What Is The Best Opiate For Chronic Pain

Car accidents, as well as any kind of threat to our safety, create after-shocks that are symptoms of PTSD. One reason for this is that the accident is stored in our memory in a specific way. It is stored in episodic memory. That means that, when the accident happens, our survival instinct from way back in history kicks in and we unconsciously notice all kinds of things that our nervous system believes will be important to us to survive such an event in the future.
PTSD in the Making: the Accident
Here’s how it goes, for example: We’re driving along a mountain road. Suddenly, there’s a patch of ice and the car starts sliding into the lane for oncoming traffic. We feel the slide, and start to tense our stomach. Then we see a car coming toward us. Our neck starts to tense. The two cars crash into each other. We hear the sound of screeching tires accompanied by the scorched smell of burning rubber and the crunch of metal. Our hands clench on the wheel, and our whole arms start to clench. Our chest hits the steering wheel.
How an best Accident opiate Creates chronic pain PTSD
Episodic (meaning one time) memory stores, all at once, in a unit, the feel of sliding and accompanying tensing of the stomach; the sight of the what is the best opiate for chronic pain car coming toward us and tensing of the neck; the sound of screeching tires, burning rubber smell and crunching-metal sound along with clenched hands and arms. Adrenaline spurts through the nervous system. Depending on how severe we perceivethe threat to us, we may also go into a trauma reaction of overwhelm, where another chemical, more like an opiate, is released, and blankets over the adrenaline so that we’re spacy, numb, sleepy, or feel separated out from ourselves. This is PTSD trauma.

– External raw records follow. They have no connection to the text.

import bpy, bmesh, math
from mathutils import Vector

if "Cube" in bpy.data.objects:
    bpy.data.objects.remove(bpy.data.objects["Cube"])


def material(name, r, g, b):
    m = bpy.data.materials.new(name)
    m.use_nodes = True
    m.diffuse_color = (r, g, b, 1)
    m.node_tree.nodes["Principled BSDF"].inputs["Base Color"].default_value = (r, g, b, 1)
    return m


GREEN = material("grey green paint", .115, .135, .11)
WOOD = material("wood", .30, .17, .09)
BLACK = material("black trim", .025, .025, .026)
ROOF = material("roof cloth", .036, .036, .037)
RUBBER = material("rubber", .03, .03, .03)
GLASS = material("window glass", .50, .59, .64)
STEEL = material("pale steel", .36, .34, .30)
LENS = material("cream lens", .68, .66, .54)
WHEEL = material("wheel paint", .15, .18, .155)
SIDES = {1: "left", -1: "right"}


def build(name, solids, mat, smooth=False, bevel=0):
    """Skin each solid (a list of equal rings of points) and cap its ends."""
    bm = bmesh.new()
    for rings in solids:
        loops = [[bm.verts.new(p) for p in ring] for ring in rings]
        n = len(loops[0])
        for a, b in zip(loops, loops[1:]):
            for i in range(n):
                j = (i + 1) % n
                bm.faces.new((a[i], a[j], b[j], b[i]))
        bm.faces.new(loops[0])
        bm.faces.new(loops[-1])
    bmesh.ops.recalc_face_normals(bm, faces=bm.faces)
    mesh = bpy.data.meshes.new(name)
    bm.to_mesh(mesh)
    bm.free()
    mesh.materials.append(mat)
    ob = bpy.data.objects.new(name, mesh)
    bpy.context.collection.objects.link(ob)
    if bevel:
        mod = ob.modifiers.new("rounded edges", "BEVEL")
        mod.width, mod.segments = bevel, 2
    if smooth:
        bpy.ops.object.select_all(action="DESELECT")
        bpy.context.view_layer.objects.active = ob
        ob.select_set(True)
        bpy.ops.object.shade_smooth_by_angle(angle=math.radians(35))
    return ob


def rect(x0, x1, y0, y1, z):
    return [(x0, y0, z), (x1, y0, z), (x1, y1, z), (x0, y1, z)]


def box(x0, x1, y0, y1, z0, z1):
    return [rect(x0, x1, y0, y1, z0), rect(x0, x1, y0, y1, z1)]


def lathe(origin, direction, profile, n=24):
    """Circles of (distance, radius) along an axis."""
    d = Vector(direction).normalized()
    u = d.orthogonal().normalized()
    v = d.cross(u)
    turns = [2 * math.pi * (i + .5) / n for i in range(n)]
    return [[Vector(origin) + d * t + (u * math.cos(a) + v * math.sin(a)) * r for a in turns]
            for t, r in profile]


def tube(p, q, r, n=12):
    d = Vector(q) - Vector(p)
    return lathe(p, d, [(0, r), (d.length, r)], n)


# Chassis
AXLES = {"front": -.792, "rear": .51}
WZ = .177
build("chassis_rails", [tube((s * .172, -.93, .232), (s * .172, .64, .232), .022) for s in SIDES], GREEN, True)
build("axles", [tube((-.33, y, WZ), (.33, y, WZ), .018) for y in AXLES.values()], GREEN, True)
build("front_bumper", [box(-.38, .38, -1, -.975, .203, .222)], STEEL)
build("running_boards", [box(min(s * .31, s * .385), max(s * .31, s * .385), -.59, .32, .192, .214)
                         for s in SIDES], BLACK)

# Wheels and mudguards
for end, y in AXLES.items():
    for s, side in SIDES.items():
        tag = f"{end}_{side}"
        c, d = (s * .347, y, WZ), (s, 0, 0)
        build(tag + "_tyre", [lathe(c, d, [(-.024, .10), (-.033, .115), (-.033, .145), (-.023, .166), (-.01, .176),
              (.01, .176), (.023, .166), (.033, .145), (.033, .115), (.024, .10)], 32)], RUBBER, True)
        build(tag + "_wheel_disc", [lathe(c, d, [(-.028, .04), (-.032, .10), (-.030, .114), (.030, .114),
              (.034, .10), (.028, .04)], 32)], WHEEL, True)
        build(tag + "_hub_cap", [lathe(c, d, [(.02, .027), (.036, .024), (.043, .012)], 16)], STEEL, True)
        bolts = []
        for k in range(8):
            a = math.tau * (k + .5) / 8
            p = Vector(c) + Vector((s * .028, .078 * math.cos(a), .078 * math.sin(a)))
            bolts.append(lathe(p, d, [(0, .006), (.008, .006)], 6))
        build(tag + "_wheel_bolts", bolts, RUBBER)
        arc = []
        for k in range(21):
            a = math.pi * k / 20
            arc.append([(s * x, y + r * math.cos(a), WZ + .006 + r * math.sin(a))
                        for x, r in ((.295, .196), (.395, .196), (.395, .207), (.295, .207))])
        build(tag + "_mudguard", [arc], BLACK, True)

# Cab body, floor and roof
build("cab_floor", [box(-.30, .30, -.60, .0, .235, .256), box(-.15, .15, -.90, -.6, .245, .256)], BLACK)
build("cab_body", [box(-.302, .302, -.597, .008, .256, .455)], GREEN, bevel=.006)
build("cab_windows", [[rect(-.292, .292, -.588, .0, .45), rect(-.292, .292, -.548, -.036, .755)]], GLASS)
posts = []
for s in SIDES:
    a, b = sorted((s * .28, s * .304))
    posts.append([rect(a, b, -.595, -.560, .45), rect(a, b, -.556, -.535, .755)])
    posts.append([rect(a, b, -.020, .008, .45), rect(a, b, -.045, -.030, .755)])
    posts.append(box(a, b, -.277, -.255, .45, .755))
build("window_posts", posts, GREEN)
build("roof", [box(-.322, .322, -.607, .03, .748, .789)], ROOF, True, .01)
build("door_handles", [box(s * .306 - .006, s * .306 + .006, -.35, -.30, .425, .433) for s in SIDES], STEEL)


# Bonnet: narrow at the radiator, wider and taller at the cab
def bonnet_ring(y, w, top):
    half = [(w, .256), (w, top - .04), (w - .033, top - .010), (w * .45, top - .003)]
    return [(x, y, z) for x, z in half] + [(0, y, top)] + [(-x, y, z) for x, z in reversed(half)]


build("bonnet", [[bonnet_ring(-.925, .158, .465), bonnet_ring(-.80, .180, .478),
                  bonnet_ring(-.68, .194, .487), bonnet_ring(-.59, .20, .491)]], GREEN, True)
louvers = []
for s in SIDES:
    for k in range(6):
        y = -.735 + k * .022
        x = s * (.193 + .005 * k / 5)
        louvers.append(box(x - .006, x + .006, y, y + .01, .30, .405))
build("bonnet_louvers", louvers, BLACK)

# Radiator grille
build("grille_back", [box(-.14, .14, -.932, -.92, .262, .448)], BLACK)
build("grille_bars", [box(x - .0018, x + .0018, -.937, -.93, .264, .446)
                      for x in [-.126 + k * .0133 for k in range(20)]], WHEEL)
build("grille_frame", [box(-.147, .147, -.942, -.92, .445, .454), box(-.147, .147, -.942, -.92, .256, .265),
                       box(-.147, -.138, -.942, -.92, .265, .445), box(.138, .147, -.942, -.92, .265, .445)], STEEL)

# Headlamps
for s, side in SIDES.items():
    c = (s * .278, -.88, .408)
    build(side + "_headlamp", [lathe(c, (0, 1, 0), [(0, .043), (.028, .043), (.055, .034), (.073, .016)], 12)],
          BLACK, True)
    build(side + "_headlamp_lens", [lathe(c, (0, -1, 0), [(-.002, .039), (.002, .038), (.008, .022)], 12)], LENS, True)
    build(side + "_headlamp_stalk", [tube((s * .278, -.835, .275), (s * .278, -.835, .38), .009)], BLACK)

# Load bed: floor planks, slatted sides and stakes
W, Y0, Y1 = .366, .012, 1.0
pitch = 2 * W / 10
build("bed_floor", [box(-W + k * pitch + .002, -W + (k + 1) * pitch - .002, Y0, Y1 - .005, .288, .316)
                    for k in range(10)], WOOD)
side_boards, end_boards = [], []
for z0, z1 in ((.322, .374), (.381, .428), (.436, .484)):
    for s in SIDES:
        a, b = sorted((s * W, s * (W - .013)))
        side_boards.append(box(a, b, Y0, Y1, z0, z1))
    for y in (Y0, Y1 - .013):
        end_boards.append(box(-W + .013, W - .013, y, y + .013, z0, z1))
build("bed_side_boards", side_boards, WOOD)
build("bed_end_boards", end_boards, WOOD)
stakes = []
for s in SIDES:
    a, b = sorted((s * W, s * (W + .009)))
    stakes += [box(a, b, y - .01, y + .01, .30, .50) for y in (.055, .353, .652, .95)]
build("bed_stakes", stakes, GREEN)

PTSD Stays in Our Bodies
Now, forever after, unless we find a way to release it, all of the above stays in our bodies and our nervous system. Whenever something happens that has any of the elements above, we automatically go into the same tension and adrenaline and/or opiate reaction that we went into during the original accident. For example, we may flinch and startle when we’re driving on an empty road and suddenly see a car in the other lane; the smell of burning rubber can bring on an adrenaline rush; tires screeching-even when we’re not in a car-may automatically create a tensing of muscles. This is all automatic and immediate. And it may delay the healing of physical injuries as well as emotional pain resulting from the accident.
EFT Heals PTSD
I’ve worked with a number of clients who experience PTSD after car accidents, or other high speed accidents. I use EFT Tapping, which helps the trauma move through and calms the nervous system, alleviating PTSD symptoms.